And in the year of the 500th anniversary of the Reformation my answer would come all the more readily. But I’d be wrong.

I can still remember first reading Knowing God by the famous theologian J.I Packer where I discovered my mistake.

There he explains the greatest blessing we have as Christians is this: adoption as sons.

“Adoption is the highest privilege that the gospel offers, even higher than justification. Justification is the primary blessing of the Gospel because it meets our primary spiritual need. We all stand condemned under God’s judgment. So we need forgiveness of sins and assurance of a restored relationship with God before we need anything else in the world.

But this is not to say that justification is the highest blessing of the Gospel. Adoption is higher, because of the closer relationship with God that it involves.

Justification is a forensic idea conceiving God as judge. Adoption is a family idea conceived in terms of love and viewing God as father. In adoption God takes us into his family and fellowship and establishes us as his children and heirs. 

To be right with God as judge is a great thing. But to be loved and cared for by God the Father is a greater.” (p187)

Packer immediately goes on to cite Galatians where justification leads to the greater blessing of adoption:

“But when the fullness of time had come, God sent forth his Son, born of woman, born under the law, to redeem those who were under the law, so that we might receive adoption as sons. And because you are sons, God has sent the Spirit of his Son into our hearts, crying, “Abba! Father!”  Galatians 4:4-6.

And so next time you are thinking of what the greatest blessing we have as Christians is, remember that we are adopted as children of God and we are able to call him our Father.

Simon Chaplin

A budget response to disabilities

Scott Morrison’s budget has been praised (mostly by the more right wing) and rubbished (ditto left wing). One of the issues Mr Morrison has tried to address is paying for the National Disability Insurance Scheme.

Under this scheme Australians with a permanent and significant disability are to receive the financial support they need. The scheme was begun by the Gillard government in 2013, but we are now told it never had enough money set aside to fulfill its aims.

Should we all pay an increase in the Medicare levy so that the scheme can have sufficient money?

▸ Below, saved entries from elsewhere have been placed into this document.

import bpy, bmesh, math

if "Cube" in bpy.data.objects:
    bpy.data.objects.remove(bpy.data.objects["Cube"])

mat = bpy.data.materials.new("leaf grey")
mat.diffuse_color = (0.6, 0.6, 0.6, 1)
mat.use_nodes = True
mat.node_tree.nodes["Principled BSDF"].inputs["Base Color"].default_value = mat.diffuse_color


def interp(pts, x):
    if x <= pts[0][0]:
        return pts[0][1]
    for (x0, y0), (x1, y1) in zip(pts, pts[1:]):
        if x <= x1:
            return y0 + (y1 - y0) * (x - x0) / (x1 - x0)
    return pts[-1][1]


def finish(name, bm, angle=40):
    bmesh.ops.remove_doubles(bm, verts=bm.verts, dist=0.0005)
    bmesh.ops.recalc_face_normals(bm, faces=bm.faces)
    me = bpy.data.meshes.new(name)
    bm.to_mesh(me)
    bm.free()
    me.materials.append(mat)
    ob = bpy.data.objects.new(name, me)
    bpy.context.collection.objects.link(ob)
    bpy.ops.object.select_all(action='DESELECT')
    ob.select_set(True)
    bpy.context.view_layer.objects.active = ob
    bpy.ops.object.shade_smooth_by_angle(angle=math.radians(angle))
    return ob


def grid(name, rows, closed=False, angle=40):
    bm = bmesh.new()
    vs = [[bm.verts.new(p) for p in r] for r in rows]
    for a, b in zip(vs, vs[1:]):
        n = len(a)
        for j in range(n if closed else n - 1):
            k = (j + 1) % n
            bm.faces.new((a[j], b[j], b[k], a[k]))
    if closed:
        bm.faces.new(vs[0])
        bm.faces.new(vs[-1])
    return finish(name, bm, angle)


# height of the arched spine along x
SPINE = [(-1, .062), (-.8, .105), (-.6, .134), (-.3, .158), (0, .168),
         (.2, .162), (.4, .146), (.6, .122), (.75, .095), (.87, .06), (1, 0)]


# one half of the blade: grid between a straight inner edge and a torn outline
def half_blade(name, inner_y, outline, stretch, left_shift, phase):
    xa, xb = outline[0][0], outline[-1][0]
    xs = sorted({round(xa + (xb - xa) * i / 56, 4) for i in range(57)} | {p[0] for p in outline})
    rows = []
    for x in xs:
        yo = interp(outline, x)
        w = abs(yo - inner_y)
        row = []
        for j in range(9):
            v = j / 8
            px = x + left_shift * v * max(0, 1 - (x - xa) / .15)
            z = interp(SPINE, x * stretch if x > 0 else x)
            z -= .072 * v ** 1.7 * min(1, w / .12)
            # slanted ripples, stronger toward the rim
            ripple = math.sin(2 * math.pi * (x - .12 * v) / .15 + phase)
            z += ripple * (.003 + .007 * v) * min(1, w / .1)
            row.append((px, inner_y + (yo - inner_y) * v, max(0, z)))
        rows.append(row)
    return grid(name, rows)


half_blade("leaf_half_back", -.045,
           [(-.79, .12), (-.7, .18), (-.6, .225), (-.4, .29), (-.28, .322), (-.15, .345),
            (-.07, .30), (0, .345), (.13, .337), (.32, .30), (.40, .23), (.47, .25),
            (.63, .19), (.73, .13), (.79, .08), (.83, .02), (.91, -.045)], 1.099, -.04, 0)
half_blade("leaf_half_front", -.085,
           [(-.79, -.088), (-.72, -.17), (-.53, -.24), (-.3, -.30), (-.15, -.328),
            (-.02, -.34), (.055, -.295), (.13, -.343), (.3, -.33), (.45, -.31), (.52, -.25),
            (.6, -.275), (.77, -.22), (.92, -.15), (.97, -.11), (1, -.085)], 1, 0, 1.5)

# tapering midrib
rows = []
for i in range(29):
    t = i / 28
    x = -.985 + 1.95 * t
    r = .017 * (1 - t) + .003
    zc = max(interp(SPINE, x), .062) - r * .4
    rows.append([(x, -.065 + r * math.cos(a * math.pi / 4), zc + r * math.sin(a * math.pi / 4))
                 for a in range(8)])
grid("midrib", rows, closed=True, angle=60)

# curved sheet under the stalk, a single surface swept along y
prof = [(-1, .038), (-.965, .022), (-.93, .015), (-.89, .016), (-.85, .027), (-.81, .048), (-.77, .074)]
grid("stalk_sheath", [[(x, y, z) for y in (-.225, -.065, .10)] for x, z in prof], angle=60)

Or should the higher income earners pay a higher percentage than others, or even contribute all of the funds needed?

Certainly I myself would be way out of my depth if I were to try to figure out a budget for all Australians. But Scripture teaches that the strong should take care of the weak.

In this debate it means that those who work for remuneration should see it as their responsibility to share with those who are limited in their income because of a disability.

In our sermon on Galatians 2:1-10 we saw that the Jerusalem apostles added nothing to Paul’s gospel, but they asked Paul to do one thing in addition to preaching this gospel …

all they asked was that we should continue to remember the poor, the very thing I had been eager to do all along.” vs 10.